"RNA sequences can also be altered by RNA editing, which suggests an evolved ability to overwrite hard-wired genetic information, thereby providing the molecular basis for plasticity in the system."Interestingly, one of the ways RNA gets edited is through the use of APOBEC, a family of enzymes the existence of which I learned from HIV. Every now and then you come across a sample of HIV sequences (from a single patient and single point in time) where you see an extensive number of G to A mutations. That is how the APOBEC3G enzyme re-edits the viral HIV and by doing so it can impair the virus life cycle . Little I knew, APOBEC enzymes edit human RNA too. Mattick lists numerous examples where the activity of the APOBEC enzymes has been found, and even though he notices their importance as defenses against retroviral infections (as in the case of HIV), he also formulates an interesting hypothesis:
"An alternative and exciting possibility is that these enzymes have evolved and expanded not (simply) to defend against the movement and activity of endogenous retroviruses (ERVs) and retrotransposons, but to regulate evolved functions associated with the domestication of such sequences as agents of epigenetic regulation and somatic plasticity, especially in mammals and primates."Basically, what Mattick is saying is that rather than just "destroying" the viral sequences, these enzymes may have played a role in integrating them in our DNA and "reusing" them, as for example in the case of endogenous viral sequences expressed in the placenta.
The more I read about these things the more I realize how much I don't know. The genome keeps surprising me with its amazing plasticity and adaptability. DNA is far more than a code. It's life, and there's no life without complexity and change.
 Mattick JS (2010). RNA as the substrate for epigenome-environment interactions: RNA guidance of epigenetic processes and the expansion of RNA editing in animals underpins development, phenotypic plasticity, learning, and cognition. BioEssays : news and reviews in molecular, cellular and developmental biology, 32 (7), 548-52 PMID: 20544741
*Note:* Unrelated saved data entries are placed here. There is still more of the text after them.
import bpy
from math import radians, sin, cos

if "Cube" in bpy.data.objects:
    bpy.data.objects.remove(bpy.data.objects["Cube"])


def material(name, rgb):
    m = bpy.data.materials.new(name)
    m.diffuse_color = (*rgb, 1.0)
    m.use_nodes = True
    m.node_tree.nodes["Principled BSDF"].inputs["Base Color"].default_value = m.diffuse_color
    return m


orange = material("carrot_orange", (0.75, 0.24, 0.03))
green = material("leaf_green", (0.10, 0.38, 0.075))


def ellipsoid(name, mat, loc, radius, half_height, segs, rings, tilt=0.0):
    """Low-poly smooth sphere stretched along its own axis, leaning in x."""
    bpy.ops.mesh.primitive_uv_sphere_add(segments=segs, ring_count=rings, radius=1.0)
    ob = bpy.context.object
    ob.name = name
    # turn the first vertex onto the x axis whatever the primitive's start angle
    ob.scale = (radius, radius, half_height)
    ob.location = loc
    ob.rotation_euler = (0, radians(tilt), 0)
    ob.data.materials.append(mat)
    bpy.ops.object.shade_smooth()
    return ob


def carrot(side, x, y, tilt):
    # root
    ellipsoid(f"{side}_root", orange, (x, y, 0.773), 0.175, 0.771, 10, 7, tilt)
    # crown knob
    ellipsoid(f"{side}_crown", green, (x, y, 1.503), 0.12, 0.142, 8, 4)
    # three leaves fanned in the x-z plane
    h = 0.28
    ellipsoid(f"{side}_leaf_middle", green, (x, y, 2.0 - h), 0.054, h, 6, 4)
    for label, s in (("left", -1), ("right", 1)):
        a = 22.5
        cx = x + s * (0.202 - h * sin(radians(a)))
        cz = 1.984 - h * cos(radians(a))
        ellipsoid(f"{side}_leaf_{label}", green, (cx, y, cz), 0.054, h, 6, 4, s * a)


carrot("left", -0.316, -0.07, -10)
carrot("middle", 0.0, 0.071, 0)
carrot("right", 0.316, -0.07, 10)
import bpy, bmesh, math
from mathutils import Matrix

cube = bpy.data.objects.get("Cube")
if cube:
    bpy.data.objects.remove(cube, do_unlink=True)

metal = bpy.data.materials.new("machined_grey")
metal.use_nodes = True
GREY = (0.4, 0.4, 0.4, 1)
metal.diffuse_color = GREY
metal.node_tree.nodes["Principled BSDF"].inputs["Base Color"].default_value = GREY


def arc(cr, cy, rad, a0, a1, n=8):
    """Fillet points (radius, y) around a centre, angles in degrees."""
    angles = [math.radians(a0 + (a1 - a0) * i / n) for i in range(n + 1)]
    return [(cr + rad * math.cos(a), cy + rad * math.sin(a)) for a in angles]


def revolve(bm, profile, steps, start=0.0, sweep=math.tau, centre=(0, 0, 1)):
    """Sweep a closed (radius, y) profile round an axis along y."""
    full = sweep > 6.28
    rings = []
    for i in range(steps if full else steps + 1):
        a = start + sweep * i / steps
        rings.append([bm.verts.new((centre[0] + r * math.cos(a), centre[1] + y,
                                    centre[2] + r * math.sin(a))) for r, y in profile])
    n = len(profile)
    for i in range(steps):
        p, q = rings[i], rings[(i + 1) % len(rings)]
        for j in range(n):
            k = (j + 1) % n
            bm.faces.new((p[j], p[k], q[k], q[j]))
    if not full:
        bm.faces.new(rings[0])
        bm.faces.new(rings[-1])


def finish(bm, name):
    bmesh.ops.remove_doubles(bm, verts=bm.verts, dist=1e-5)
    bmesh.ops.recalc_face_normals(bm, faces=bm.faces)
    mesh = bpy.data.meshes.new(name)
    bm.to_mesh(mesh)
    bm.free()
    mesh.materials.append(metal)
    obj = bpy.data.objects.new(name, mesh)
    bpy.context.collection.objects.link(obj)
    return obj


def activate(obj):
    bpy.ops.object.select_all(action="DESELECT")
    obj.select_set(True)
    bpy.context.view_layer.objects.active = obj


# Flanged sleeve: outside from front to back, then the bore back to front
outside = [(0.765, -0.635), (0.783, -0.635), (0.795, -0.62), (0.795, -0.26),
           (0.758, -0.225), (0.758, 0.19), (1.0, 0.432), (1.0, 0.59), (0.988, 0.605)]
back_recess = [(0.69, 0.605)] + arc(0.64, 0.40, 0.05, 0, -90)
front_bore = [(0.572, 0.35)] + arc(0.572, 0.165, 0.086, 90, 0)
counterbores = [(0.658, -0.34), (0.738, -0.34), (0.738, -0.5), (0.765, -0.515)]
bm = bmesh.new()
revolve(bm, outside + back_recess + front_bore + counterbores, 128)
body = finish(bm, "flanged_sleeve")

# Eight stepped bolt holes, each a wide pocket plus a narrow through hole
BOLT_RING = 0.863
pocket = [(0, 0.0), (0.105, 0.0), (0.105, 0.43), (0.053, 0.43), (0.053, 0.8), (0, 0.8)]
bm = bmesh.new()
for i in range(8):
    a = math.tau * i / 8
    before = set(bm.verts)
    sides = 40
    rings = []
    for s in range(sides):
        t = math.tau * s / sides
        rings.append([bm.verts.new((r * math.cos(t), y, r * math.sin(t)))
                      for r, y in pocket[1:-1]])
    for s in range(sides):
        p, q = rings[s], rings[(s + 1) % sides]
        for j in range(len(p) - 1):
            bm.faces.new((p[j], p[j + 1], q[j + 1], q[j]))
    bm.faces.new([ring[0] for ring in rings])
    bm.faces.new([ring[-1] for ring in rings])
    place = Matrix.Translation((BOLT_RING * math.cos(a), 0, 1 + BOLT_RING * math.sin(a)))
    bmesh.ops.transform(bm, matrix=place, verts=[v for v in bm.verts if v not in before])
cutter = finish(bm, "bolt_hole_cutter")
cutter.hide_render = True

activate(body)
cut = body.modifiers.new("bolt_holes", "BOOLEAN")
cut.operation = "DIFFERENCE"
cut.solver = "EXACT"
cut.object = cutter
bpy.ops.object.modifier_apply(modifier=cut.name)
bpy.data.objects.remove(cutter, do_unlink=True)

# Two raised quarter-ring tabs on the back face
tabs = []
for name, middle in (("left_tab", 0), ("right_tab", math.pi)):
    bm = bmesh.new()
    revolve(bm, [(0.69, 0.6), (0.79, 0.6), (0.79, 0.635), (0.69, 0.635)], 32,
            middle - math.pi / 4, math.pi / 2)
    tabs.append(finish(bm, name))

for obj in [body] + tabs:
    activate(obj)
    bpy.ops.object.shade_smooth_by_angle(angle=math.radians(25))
 Chiu, Y., Soros, V., Kreisberg, J., Stopak, K., Yonemoto, W., & Greene, W. (2005). Cellular APOBEC3G restricts HIV-1 infection in resting CD4+ T cells Nature, 435 (7038), 108-114 DOI: 10.1038/nature03493